══ Data for processing ══

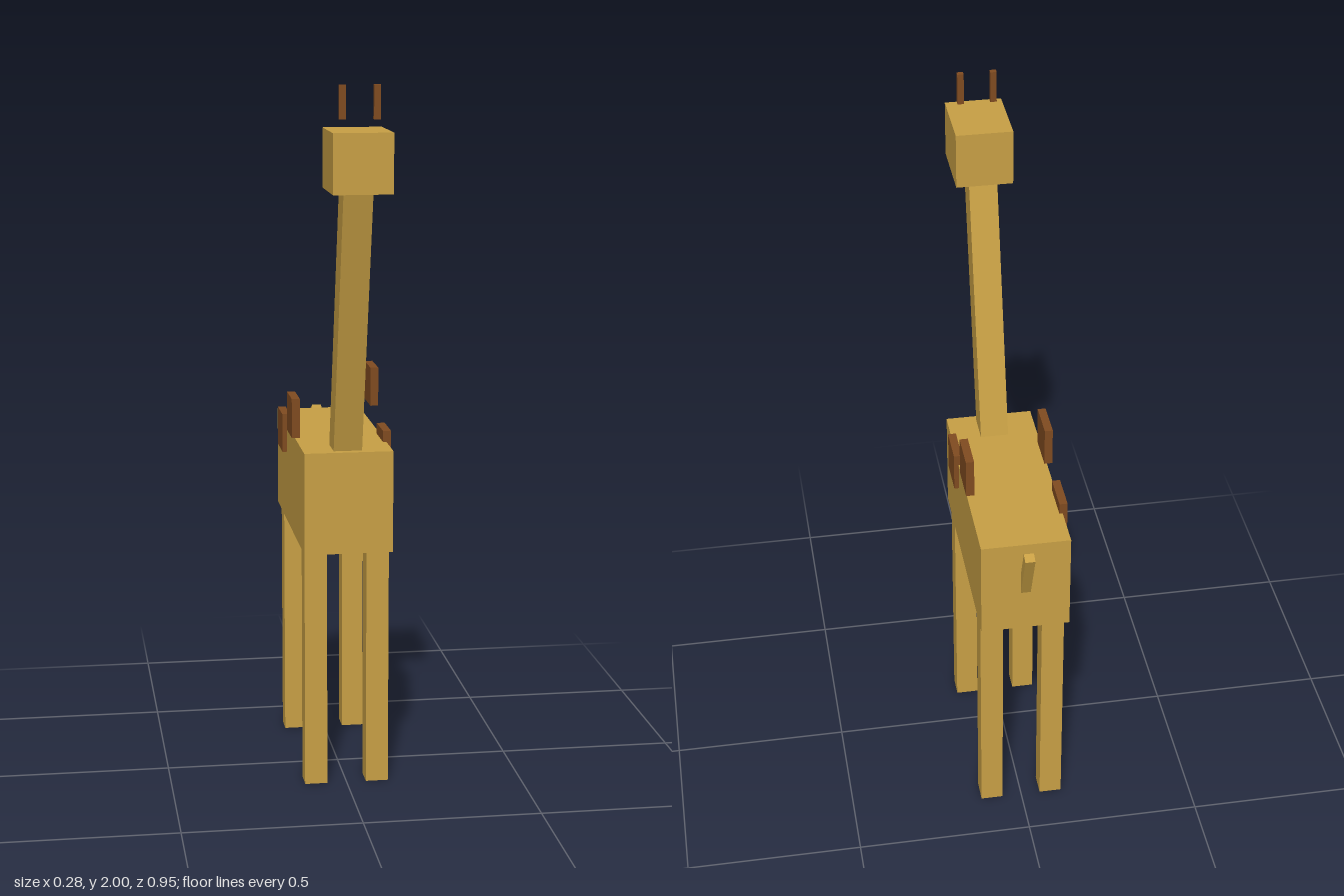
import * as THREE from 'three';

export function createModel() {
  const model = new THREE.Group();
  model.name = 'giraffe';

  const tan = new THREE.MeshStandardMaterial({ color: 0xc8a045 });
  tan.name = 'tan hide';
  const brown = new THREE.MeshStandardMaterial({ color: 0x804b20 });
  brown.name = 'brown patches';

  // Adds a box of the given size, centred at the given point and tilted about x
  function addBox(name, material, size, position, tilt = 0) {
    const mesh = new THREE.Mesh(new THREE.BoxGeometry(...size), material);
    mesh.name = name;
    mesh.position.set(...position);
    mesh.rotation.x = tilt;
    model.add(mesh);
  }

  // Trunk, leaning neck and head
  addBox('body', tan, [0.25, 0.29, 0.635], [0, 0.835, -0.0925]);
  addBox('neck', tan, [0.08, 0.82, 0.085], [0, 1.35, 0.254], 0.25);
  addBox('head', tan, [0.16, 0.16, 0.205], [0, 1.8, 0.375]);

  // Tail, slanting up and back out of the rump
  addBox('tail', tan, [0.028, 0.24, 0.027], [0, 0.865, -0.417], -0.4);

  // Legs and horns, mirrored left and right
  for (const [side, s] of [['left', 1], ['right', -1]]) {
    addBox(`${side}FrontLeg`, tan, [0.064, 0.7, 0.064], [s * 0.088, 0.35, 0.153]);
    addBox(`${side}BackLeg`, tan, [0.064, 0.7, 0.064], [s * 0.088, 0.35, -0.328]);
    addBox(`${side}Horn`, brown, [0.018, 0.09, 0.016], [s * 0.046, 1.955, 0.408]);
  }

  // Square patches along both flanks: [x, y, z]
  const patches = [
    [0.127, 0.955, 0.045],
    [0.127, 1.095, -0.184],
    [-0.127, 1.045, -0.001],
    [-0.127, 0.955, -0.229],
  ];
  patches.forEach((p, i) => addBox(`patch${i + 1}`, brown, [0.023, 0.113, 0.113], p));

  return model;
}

═══

■ **Instructions for the task**: If a line in the records above has the word "name", copy it.

■ **Solution**:
  model.name = 'giraffe';
  tan.name = 'tan hide';
  brown.name = 'brown patches';
  function addBox(name, material, size, position, tilt = 0) {
    mesh.name = name;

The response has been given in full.